Exercise details: For every line in the records that has the word "centre", make a copy.

*** Data supplied ***

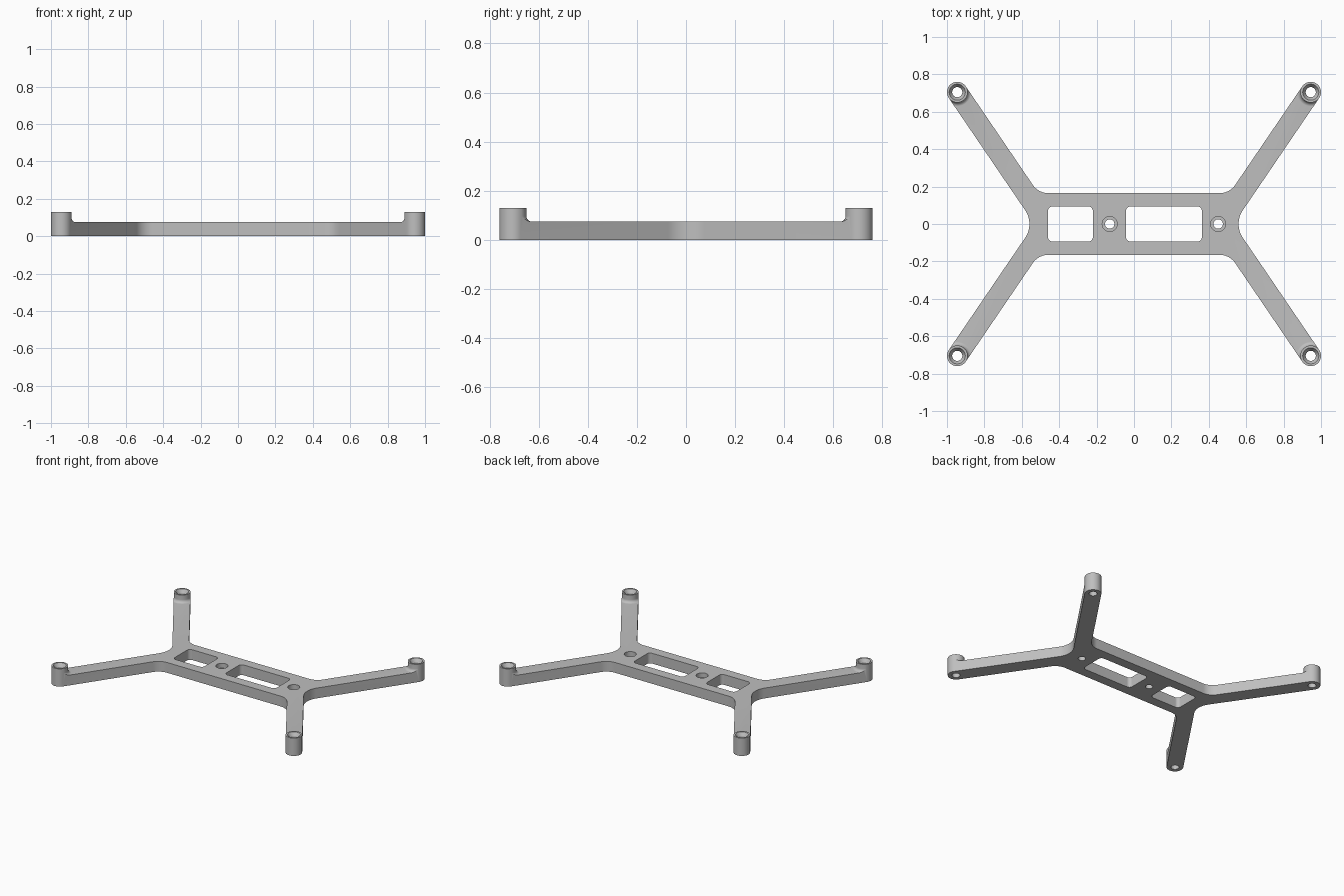
import bpy, bmesh, math
from mathutils import Vector

cube = bpy.data.objects.get("Cube")
if cube:
    bpy.data.objects.remove(cube)

PLATE_H, POST_H, POST_R = 0.075, 0.13, 0.055
POST = Vector((0.945, 0.705))
POSTS = [(sx * POST.x, sy * POST.y) for sx in (1, -1) for sy in (1, -1)]

grey = bpy.data.materials.new("light_grey")
grey.use_nodes = True
colour = (0.52, 0.52, 0.52, 1)
grey.diffuse_color = colour
grey.node_tree.nodes["Principled BSDF"].inputs["Base Color"].default_value = colour


def make_object(name, bm):
    bmesh.ops.remove_doubles(bm, verts=bm.verts, dist=1e-5)
    bmesh.ops.recalc_face_normals(bm, faces=bm.faces)
    mesh = bpy.data.meshes.new(name)
    bm.to_mesh(mesh)
    bm.free()
    obj = bpy.data.objects.new(name, mesh)
    bpy.context.collection.objects.link(obj)
    mesh.materials.append(grey)
    return obj


def rounded(corners, steps=12):
    """Replace each (point, radius) corner of a closed outline by an arc."""
    points = []
    for i, (p, r) in enumerate(corners):
        a = (corners[i - 1][0] - p).normalized()
        b = (corners[(i + 1) % len(corners)][0] - p).normalized()
        half = a.angle(b) / 2
        centre = p + (a + b).normalized() * r / math.sin(half)
        start = p + a * r / math.tan(half) - centre
        end = p + b * r / math.tan(half) - centre
        sweep = start.angle_signed(end)
        for k in range(steps + 1):
            t = -sweep * k / steps
            q = centre + Vector((start.x * math.cos(t) - start.y * math.sin(t),
                                 start.x * math.sin(t) + start.y * math.cos(t)))
            if not points or (q - points[-1]).length > 1e-4:
                points.append(q)
    return points


def prism(name, points, z0, z1):
    bm = bmesh.new()
    face = bm.faces.new([bm.verts.new((p.x, p.y, z0)) for p in points])
    top = bmesh.ops.extrude_face_region(bm, geom=[face], use_keep_orig=True)["geom"]
    bmesh.ops.translate(bm, vec=(0, 0, z1 - z0),
                        verts=[v for v in top if isinstance(v, bmesh.types.BMVert)])
    return make_object(name, bm)


def lathe(name, profile, spots, n=48):
    """Closed turned solids, one at every spot."""
    bm = bmesh.new()
    for x, y in spots:
        rings = [[bm.verts.new((x + r * math.cos(math.tau * k / n),
                                y + r * math.sin(math.tau * k / n), z))
                  for k in range(n)] for r, z in profile]
        for low, high in zip(rings, rings[1:]):
            for k in range(n):
                j = (k + 1) % n
                bm.faces.new((low[k], low[j], high[j], high[k]))
        bm.faces.new(rings[0][::-1])
        bm.faces.new(rings[-1])
    return make_object(name, bm)


def cut(target, cutter):
    mod = target.modifiers.new("cut", 'BOOLEAN')
    mod.operation, mod.solver, mod.object = 'DIFFERENCE', 'EXACT', cutter
    bpy.context.view_layer.objects.active = target
    bpy.ops.object.modifier_apply(modifier=mod.name)
    bpy.data.objects.remove(cutter)


def rectangle(x0, x1, y0, y1, r):
    return rounded([(Vector(p), r) for p in ((x0, y0), (x1, y0), (x1, y1), (x0, y1))])


# Frame outline: bar with four splayed arms, all corners rounded
along = Vector((1, 1.47)).normalized()
side = Vector((along.y, -along.x))
outer, inner = POST + side * POST_R, POST - side * POST_R
notch = Vector((outer.x - outer.y * along.x / along.y, 0))
armpit = Vector((inner.x - (inner.y - 0.165) * along.x / along.y, 0.165))
quarter = [(outer + along * POST_R, POST_R), (inner + along * POST_R, POST_R), (armpit, 0.1)]
half = [(notch, 0.13)] + quarter + [(Vector((-p.x, p.y)), r) for p, r in reversed(quarter)]
outline = half + [(-p, r) for p, r in half]
frame = prism("frame", rounded(outline), 0, POST_H)

# Lower the arms and bar, leaving posts with a small fillet at their foot
trim = prism("trim_cutter", rectangle(-1.2, 1.2, -1, 1, 0.05), PLATE_H, 0.3)
fillet = 0.022
shaft = POST_R + 0.0005
collar = [(shaft + fillet, 0)]
for k in range(9):
    a = math.pi / 2 * k / 8
    collar.append((shaft + fillet * (1 - math.sin(a)),
                   PLATE_H - 0.0003 + fillet * (1 - math.cos(a))))
collar.append((shaft, 0.4))
cut(trim, lathe("collar_cutter", collar, POSTS))
cut(frame, trim)

# Two windows in the bar
for x0, x1 in ((-0.46, -0.22), (-0.043, 0.363)):
    cut(frame, prism("window_cutter", rectangle(x0, x1, -0.094, 0.094, 0.025), -0.1, 0.2))

# Stepped screw holes in the bar, countersunk holes in the posts
cut(frame, lathe("bar_hole_cutter", [(0.025, -0.1), (0.025, 0.04), (0.04, 0.04), (0.04, 0.2)],
                 [(-0.13, 0), (0.45, 0)]))
cut(frame, lathe("post_hole_cutter", [(0.027, -0.1), (0.027, 0.105), (0.043, POST_H), (0.043, 0.2)],
                 POSTS))

bpy.ops.object.select_all(action='DESELECT')
frame.select_set(True)
bpy.context.view_layer.objects.active = frame
bpy.ops.object.shade_smooth_by_angle(angle=math.radians(30))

*** End of Data supplied ***

Solved exercise:
        centre = p + (a + b).normalized() * r / math.sin(half)
        start = p + a * r / math.tan(half) - centre
        end = p + b * r / math.tan(half) - centre
            q = centre + Vector((start.x * math.cos(t) - start.y * math.sin(t),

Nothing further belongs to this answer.